GVT: Goals Versus Threshold is a statistic developed by Tom Awad over at Hockey Prospectus that uses scoring to determine the value of a player above (in rarer cases, below) what a replacement player can contribute. When we say "replacement", we mean a player that could be called up from the AHL. Tom has a series of articles going into the intricacies of the statistic if you're interested. It tends to favor scoring players over defensive players, as it revolves around scoring, but it controls for a lot of era and team effects. For league average, I split forwards and defencemen as there's a slight discrepancy between the two; league-average for forwards playing 30+ games is 4.3, with a range from -3.4 to 19.7.
Phew. So that's the glossary; keep it around for later. In the case of Antropov, he was a disappointment by most metrics. Grade: D
Note: I wasn't able to fit Little's GVT on here. It's 7.0.
There has been some disappointment in how Little hasn't been able to duplicate the goal-scoring from 2008-09 (31 goals), but it was unreasonable to expect the guy to shoot 18% again. That said, he seems to be morphing into a nifty player, and rather than snoozing with his cushy shifts he seems to have taken advantage of them. He also played minutes in all situations, suggesting he could handle big minutes in the future. He could very well take the next step this year into being a solid center, if only he could improve that faceoff percentage. Grade: B-
Kind of like the anti-Antropov, Burmistrov spent time on the penalty kill, and not a lot of time on the powerplay. Only 20 years old, he did exactly what you'd expect a rookie to do: thrill, then chill. He was an adventure in the faceoff dot, though he helped the team out by drawing a lot of penalties. There's something to be said for a dude who can keep the penalties down and work the penalty kill at a young age, so he could be an asset a couple years down the road. He's not quite there yet (and if his faceoff numbers continue to hover in the low 40s, please move him to wing!). Grade: D+
Schremp has long been known as a slick stickhandler with the ability to contribute in the offensive zone, so long as you don't lean on him too much defensively, no sweat. This made his O-ZoneS% curious to me, but I guess those starts have to go to somebody. All in all, he didn't set the world on fire in his 18 games in Atlanta (eesh, bad historical pun not intended), he didn't do a lot for people outside of himself on the powerplay, and he looks like an RFA that will be bumped along to another team. Grade: F
Though he's pushing 29 years of age, I hold a small amount of hope that Winnipeg coaching can take advantage of Slater's unique skill-set: he can win faceoffs. The last two years, he's turned in a faceoff win percentage around 58-60%, and on this team it's that kind of skill that is sorely needed. He's never been more than a serviceable scorer in his pre-NHL days, so to expect him to become a Yanic Perreault

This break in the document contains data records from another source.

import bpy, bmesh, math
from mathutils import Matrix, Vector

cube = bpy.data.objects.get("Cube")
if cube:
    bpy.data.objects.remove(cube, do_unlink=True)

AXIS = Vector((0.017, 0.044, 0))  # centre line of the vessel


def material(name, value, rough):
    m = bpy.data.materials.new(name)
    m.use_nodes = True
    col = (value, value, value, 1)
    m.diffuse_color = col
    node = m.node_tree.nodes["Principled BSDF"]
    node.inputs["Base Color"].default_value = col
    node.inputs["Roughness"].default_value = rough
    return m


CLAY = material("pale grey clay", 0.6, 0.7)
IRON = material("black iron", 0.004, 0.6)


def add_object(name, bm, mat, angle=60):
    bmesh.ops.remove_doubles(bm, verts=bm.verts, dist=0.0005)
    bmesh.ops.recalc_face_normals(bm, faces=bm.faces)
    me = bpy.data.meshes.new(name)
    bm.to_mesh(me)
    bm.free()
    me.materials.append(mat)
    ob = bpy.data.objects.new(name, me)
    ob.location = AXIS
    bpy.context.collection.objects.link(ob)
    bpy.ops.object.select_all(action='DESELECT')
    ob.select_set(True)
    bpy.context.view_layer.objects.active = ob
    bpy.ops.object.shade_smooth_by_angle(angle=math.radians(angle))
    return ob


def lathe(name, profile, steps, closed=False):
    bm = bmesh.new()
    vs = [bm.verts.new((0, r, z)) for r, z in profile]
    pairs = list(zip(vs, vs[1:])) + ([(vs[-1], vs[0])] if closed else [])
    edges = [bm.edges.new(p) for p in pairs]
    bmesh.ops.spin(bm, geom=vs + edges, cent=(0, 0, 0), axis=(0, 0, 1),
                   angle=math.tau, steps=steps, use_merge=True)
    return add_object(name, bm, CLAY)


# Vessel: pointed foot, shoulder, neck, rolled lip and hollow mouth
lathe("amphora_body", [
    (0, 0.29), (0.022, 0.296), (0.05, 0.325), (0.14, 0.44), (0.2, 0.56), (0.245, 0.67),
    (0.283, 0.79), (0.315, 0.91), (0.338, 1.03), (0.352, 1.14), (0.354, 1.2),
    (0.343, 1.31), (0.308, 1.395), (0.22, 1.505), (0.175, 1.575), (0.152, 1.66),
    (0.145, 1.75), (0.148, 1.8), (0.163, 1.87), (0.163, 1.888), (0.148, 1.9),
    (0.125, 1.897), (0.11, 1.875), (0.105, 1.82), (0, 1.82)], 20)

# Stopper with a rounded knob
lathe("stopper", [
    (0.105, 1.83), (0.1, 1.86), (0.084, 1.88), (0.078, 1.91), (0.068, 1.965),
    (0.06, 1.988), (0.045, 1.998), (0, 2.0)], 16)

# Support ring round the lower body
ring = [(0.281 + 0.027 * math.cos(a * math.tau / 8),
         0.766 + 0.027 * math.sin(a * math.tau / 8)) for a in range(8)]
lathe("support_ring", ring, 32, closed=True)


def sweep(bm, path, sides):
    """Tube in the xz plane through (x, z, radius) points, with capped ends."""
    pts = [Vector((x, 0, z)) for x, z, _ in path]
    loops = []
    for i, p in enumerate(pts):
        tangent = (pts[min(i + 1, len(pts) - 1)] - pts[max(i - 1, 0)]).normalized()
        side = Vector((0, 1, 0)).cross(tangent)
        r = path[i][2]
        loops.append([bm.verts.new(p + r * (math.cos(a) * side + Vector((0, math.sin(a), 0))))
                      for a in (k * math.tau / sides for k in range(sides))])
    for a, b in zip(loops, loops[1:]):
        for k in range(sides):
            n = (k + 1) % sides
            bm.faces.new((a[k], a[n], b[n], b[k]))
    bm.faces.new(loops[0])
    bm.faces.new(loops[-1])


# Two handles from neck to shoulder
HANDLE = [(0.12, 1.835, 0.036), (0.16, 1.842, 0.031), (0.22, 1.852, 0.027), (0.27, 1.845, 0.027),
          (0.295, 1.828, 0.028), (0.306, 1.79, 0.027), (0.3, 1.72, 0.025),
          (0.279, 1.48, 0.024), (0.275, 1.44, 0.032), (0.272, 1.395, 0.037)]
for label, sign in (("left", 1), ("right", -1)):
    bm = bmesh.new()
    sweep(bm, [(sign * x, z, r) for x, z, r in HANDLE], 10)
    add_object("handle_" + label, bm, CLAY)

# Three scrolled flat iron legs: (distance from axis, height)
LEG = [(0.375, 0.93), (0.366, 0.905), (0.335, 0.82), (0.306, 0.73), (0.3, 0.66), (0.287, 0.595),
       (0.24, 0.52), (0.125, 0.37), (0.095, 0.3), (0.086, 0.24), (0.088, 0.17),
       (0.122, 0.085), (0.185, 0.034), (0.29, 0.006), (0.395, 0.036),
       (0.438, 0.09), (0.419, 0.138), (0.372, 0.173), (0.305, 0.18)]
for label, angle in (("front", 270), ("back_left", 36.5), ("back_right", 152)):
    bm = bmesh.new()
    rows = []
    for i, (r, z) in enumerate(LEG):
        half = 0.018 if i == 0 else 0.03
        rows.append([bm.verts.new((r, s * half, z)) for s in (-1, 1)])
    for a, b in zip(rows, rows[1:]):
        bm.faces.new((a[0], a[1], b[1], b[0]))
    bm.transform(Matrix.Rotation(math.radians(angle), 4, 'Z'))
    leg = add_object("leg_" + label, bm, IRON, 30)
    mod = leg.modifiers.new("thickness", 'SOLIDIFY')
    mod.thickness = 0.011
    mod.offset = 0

-like asset is probably too much to expect, but if he can be molded into a responsible 3rd-line center we'd be in business. That said, last year was not disastrous, but also not very impressive. Grade: D
My intention with this series is to apply this level of analysis to our positions (center, left wing, right wing, defence, goaltending), and determine whether they need to be addressed. That also includes a brief examination of what's in our system. Since this was the inaugural post and it includes a lengthy glossary, I'm going to split the centres into two posts, with the second carrying the overall analysis of our centres and whether it's a situation that needs help. Okay, I'll stop now.